Your task is to restate the listing word for word without the pictures.
*** Data to use Section Begins ***
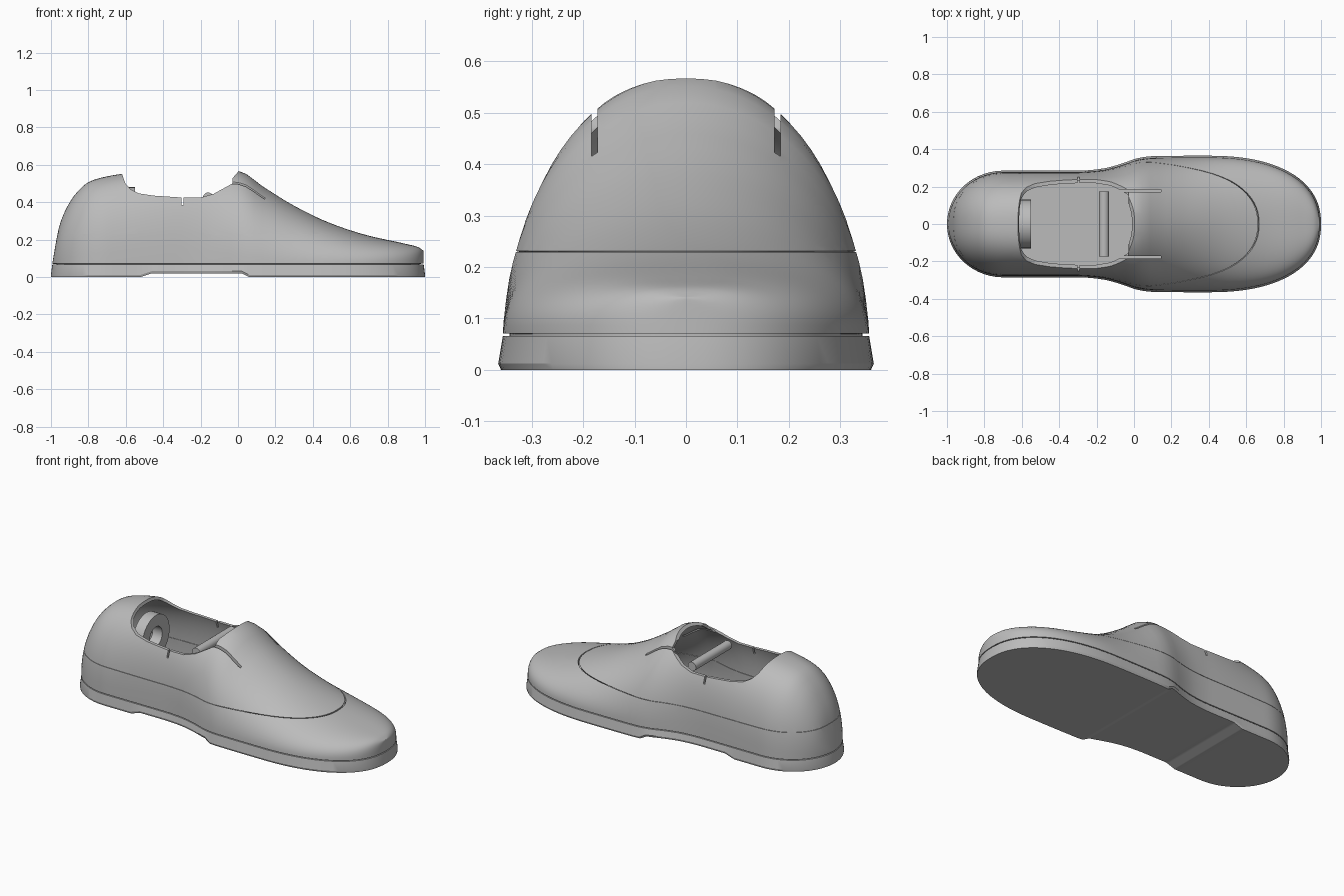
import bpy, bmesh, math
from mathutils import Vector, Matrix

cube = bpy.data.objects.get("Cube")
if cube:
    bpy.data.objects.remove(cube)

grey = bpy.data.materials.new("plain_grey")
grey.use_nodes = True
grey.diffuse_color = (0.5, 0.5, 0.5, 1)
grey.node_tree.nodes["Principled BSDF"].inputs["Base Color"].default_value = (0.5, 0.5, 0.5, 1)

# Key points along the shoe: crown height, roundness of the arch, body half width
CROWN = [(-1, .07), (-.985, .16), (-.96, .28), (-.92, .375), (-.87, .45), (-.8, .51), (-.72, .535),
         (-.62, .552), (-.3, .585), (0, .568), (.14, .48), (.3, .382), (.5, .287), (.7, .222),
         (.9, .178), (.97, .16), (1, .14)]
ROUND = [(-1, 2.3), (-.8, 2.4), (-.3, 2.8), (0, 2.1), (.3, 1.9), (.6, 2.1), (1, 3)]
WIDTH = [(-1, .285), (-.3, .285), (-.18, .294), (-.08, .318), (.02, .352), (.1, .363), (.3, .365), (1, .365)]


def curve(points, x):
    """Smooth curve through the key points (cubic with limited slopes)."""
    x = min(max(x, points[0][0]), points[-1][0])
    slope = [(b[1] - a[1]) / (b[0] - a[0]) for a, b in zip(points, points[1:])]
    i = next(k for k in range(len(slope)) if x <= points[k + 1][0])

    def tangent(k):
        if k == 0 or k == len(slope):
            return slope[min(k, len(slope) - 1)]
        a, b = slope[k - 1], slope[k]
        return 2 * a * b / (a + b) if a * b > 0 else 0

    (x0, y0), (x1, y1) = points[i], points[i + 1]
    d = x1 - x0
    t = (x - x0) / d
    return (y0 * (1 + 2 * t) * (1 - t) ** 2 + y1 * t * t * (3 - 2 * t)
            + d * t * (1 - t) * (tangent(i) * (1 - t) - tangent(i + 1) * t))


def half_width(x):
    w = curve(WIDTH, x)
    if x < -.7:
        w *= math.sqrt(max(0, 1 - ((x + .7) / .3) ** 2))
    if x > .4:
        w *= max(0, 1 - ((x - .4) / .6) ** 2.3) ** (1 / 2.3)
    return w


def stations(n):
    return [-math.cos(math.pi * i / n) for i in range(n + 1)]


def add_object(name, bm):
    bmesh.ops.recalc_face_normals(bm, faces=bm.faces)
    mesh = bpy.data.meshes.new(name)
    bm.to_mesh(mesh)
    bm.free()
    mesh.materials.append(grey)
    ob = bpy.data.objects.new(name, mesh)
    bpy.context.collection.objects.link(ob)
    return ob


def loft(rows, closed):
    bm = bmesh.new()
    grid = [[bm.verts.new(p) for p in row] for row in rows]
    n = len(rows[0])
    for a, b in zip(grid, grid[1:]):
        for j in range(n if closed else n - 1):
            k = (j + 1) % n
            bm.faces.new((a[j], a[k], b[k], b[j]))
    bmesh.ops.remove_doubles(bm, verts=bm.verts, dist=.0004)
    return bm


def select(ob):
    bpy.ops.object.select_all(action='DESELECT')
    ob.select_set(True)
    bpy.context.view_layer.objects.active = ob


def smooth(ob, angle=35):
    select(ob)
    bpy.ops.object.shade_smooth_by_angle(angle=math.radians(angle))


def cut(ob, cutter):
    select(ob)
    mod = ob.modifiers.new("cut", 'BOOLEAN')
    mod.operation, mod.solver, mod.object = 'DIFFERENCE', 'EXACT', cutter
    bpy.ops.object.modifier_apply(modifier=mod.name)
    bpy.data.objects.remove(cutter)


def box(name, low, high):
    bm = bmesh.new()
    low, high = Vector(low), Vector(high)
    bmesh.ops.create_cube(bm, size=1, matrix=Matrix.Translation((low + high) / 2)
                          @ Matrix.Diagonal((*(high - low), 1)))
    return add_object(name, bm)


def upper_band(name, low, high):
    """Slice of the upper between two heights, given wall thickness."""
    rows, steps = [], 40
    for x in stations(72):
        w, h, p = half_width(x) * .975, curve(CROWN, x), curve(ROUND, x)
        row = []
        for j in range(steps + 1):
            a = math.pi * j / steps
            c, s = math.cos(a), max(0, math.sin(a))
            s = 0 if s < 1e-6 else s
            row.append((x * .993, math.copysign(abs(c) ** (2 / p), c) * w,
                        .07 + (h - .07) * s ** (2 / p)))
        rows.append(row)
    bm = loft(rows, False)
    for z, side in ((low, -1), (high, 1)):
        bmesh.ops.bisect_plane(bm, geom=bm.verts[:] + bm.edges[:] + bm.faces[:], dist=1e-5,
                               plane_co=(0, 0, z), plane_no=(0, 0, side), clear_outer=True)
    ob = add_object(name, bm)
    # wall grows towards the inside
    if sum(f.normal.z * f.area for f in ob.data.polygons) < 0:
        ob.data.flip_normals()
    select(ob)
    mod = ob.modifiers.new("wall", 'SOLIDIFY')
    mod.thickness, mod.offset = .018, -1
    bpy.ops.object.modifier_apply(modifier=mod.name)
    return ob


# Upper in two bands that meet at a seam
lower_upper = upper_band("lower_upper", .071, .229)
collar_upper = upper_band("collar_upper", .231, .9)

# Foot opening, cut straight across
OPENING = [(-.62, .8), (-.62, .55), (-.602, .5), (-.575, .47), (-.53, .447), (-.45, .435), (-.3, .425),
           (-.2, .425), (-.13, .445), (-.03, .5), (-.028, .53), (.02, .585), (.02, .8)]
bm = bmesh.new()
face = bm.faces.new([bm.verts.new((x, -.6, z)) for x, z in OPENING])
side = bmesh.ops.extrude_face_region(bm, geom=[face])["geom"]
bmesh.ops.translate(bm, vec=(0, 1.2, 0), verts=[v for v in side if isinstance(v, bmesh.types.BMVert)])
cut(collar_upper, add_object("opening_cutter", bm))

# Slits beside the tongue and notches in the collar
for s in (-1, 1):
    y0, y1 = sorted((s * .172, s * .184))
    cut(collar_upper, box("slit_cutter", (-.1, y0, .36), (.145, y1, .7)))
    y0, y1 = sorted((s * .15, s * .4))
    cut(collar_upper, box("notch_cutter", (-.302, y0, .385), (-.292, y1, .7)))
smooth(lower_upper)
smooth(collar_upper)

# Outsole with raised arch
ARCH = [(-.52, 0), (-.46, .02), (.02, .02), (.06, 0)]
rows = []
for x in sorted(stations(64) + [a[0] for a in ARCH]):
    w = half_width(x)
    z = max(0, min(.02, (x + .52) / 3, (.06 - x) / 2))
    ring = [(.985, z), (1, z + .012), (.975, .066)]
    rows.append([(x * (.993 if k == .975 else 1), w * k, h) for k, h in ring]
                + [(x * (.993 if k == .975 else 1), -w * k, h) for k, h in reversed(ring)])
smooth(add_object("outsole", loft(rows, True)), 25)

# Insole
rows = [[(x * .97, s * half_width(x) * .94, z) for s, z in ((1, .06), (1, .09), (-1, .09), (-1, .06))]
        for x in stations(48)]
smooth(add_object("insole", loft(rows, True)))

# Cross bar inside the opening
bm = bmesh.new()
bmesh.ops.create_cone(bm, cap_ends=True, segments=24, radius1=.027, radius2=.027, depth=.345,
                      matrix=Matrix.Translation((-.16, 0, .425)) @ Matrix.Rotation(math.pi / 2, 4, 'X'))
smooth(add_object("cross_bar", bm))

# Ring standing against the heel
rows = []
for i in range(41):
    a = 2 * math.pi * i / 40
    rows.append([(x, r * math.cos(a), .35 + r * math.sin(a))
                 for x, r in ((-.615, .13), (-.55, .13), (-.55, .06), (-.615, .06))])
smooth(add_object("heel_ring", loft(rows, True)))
*** Data to use Section Ends ***
:: Response ::
import bpy, bmesh, math
from mathutils import Vector, Matrix

cube = bpy.data.objects.get("Cube")
if cube:
    bpy.data.objects.remove(cube)

grey = bpy.data.materials.new("plain_grey")
grey.use_nodes = True
grey.diffuse_color = (0.5, 0.5, 0.5, 1)
grey.node_tree.nodes["Principled BSDF"].inputs["Base Color"].default_value = (0.5, 0.5, 0.5, 1)

# Key points along the shoe: crown height, roundness of the arch, body half width
CROWN = [(-1, .07), (-.985, .16), (-.96, .28), (-.92, .375), (-.87, .45), (-.8, .51), (-.72, .535),
         (-.62, .552), (-.3, .585), (0, .568), (.14, .48), (.3, .382), (.5, .287), (.7, .222),
         (.9, .178), (.97, .16), (1, .14)]
ROUND = [(-1, 2.3), (-.8, 2.4), (-.3, 2.8), (0, 2.1), (.3, 1.9), (.6, 2.1), (1, 3)]
WIDTH = [(-1, .285), (-.3, .285), (-.18, .294), (-.08, .318), (.02, .352), (.1, .363), (.3, .365), (1, .365)]


def curve(points, x):
    """Smooth curve through the key points (cubic with limited slopes)."""
    x = min(max(x, points[0][0]), points[-1][0])
    slope = [(b[1] - a[1]) / (b[0] - a[0]) for a, b in zip(points, points[1:])]
    i = next(k for k in range(len(slope)) if x <= points[k + 1][0])

    def tangent(k):
        if k == 0 or k == len(slope):
            return slope[min(k, len(slope) - 1)]
        a, b = slope[k - 1], slope[k]
        return 2 * a * b / (a + b) if a * b > 0 else 0

    (x0, y0), (x1, y1) = points[i], points[i + 1]
    d = x1 - x0
    t = (x - x0) / d
    return (y0 * (1 + 2 * t) * (1 - t) ** 2 + y1 * t * t * (3 - 2 * t)
            + d * t * (1 - t) * (tangent(i) * (1 - t) - tangent(i + 1) * t))


def half_width(x):
    w = curve(WIDTH, x)
    if x < -.7:
        w *= math.sqrt(max(0, 1 - ((x + .7) / .3) ** 2))
    if x > .4:
        w *= max(0, 1 - ((x - .4) / .6) ** 2.3) ** (1 / 2.3)
    return w


def stations(n):
    return [-math.cos(math.pi * i / n) for i in range(n + 1)]


def add_object(name, bm):
    bmesh.ops.recalc_face_normals(bm, faces=bm.faces)
    mesh = bpy.data.meshes.new(name)
    bm.to_mesh(mesh)
    bm.free()
    mesh.materials.append(grey)
    ob = bpy.data.objects.new(name, mesh)
    bpy.context.collection.objects.link(ob)
    return ob


def loft(rows, closed):
    bm = bmesh.new()
    grid = [[bm.verts.new(p) for p in row] for row in rows]
    n = len(rows[0])
    for a, b in zip(grid, grid[1:]):
        for j in range(n if closed else n - 1):
            k = (j + 1) % n
            bm.faces.new((a[j], a[k], b[k], b[j]))
    bmesh.ops.remove_doubles(bm, verts=bm.verts, dist=.0004)
    return bm


def select(ob):
    bpy.ops.object.select_all(action='DESELECT')
    ob.select_set(True)
    bpy.context.view_layer.objects.active = ob


def smooth(ob, angle=35):
    select(ob)
    bpy.ops.object.shade_smooth_by_angle(angle=math.radians(angle))


def cut(ob, cutter):
    select(ob)
    mod = ob.modifiers.new("cut", 'BOOLEAN')
    mod.operation, mod.solver, mod.object = 'DIFFERENCE', 'EXACT', cutter
    bpy.ops.object.modifier_apply(modifier=mod.name)
    bpy.data.objects.remove(cutter)


def box(name, low, high):
    bm = bmesh.new()
    low, high = Vector(low), Vector(high)
    bmesh.ops.create_cube(bm, size=1, matrix=Matrix.Translation((low + high) / 2)
                          @ Matrix.Diagonal((*(high - low), 1)))
    return add_object(name, bm)


def upper_band(name, low, high):
    """Slice of the upper between two heights, given wall thickness."""
    rows, steps = [], 40
    for x in stations(72):
        w, h, p = half_width(x) * .975, curve(CROWN, x), curve(ROUND, x)
        row = []
        for j in range(steps + 1):
            a = math.pi * j / steps
            c, s = math.cos(a), max(0, math.sin(a))
            s = 0 if s < 1e-6 else s
            row.append((x * .993, math.copysign(abs(c) ** (2 / p), c) * w,
                        .07 + (h - .07) * s ** (2 / p)))
        rows.append(row)
    bm = loft(rows, False)
    for z, side in ((low, -1), (high, 1)):
        bmesh.ops.bisect_plane(bm, geom=bm.verts[:] + bm.edges[:] + bm.faces[:], dist=1e-5,
                               plane_co=(0, 0, z), plane_no=(0, 0, side), clear_outer=True)
    ob = add_object(name, bm)
    # wall grows towards the inside
    if sum(f.normal.z * f.area for f in ob.data.polygons) < 0:
        ob.data.flip_normals()
    select(ob)
    mod = ob.modifiers.new("wall", 'SOLIDIFY')
    mod.thickness, mod.offset = .018, -1
    bpy.ops.object.modifier_apply(modifier=mod.name)
    return ob


# Upper in two bands that meet at a seam
lower_upper = upper_band("lower_upper", .071, .229)
collar_upper = upper_band("collar_upper", .231, .9)

# Foot opening, cut straight across
OPENING = [(-.62, .8), (-.62, .55), (-.602, .5), (-.575, .47), (-.53, .447), (-.45, .435), (-.3, .425),
           (-.2, .425), (-.13, .445), (-.03, .5), (-.028, .53), (.02, .585), (.02, .8)]
bm = bmesh.new()
face = bm.faces.new([bm.verts.new((x, -.6, z)) for x, z in OPENING])
side = bmesh.ops.extrude_face_region(bm, geom=[face])["geom"]
bmesh.ops.translate(bm, vec=(0, 1.2, 0), verts=[v for v in side if isinstance(v, bmesh.types.BMVert)])
cut(collar_upper, add_object("opening_cutter", bm))

# Slits beside the tongue and notches in the collar
for s in (-1, 1):
    y0, y1 = sorted((s * .172, s * .184))
    cut(collar_upper, box("slit_cutter", (-.1, y0, .36), (.145, y1, .7)))
    y0, y1 = sorted((s * .15, s * .4))
    cut(collar_upper, box("notch_cutter", (-.302, y0, .385), (-.292, y1, .7)))
smooth(lower_upper)
smooth(collar_upper)

# Outsole with raised arch
ARCH = [(-.52, 0), (-.46, .02), (.02, .02), (.06, 0)]
rows = []
for x in sorted(stations(64) + [a[0] for a in ARCH]):
    w = half_width(x)
    z = max(0, min(.02, (x + .52) / 3, (.06 - x) / 2))
    ring = [(.985, z), (1, z + .012), (.975, .066)]
    rows.append([(x * (.993 if k == .975 else 1), w * k, h) for k, h in ring]
                + [(x * (.993 if k == .975 else 1), -w * k, h) for k, h in reversed(ring)])
smooth(add_object("outsole", loft(rows, True)), 25)

# Insole
rows = [[(x * .97, s * half_width(x) * .94, z) for s, z in ((1, .06), (1, .09), (-1, .09), (-1, .06))]
        for x in stations(48)]
smooth(add_object("insole", loft(rows, True)))

# Cross bar inside the opening
bm = bmesh.new()
bmesh.ops.create_cone(bm, cap_ends=True, segments=24, radius1=.027, radius2=.027, depth=.345,
                      matrix=Matrix.Translation((-.16, 0, .425)) @ Matrix.Rotation(math.pi / 2, 4, 'X'))
smooth(add_object("cross_bar", bm))

# Ring standing against the heel
rows = []
for i in range(41):
    a = 2 * math.pi * i / 40
    rows.append([(x, r * math.cos(a), .35 + r * math.sin(a))
                 for x, r in ((-.615, .13), (-.55, .13), (-.55, .06), (-.615, .06))])
smooth(add_object("heel_ring", loft(rows, True)))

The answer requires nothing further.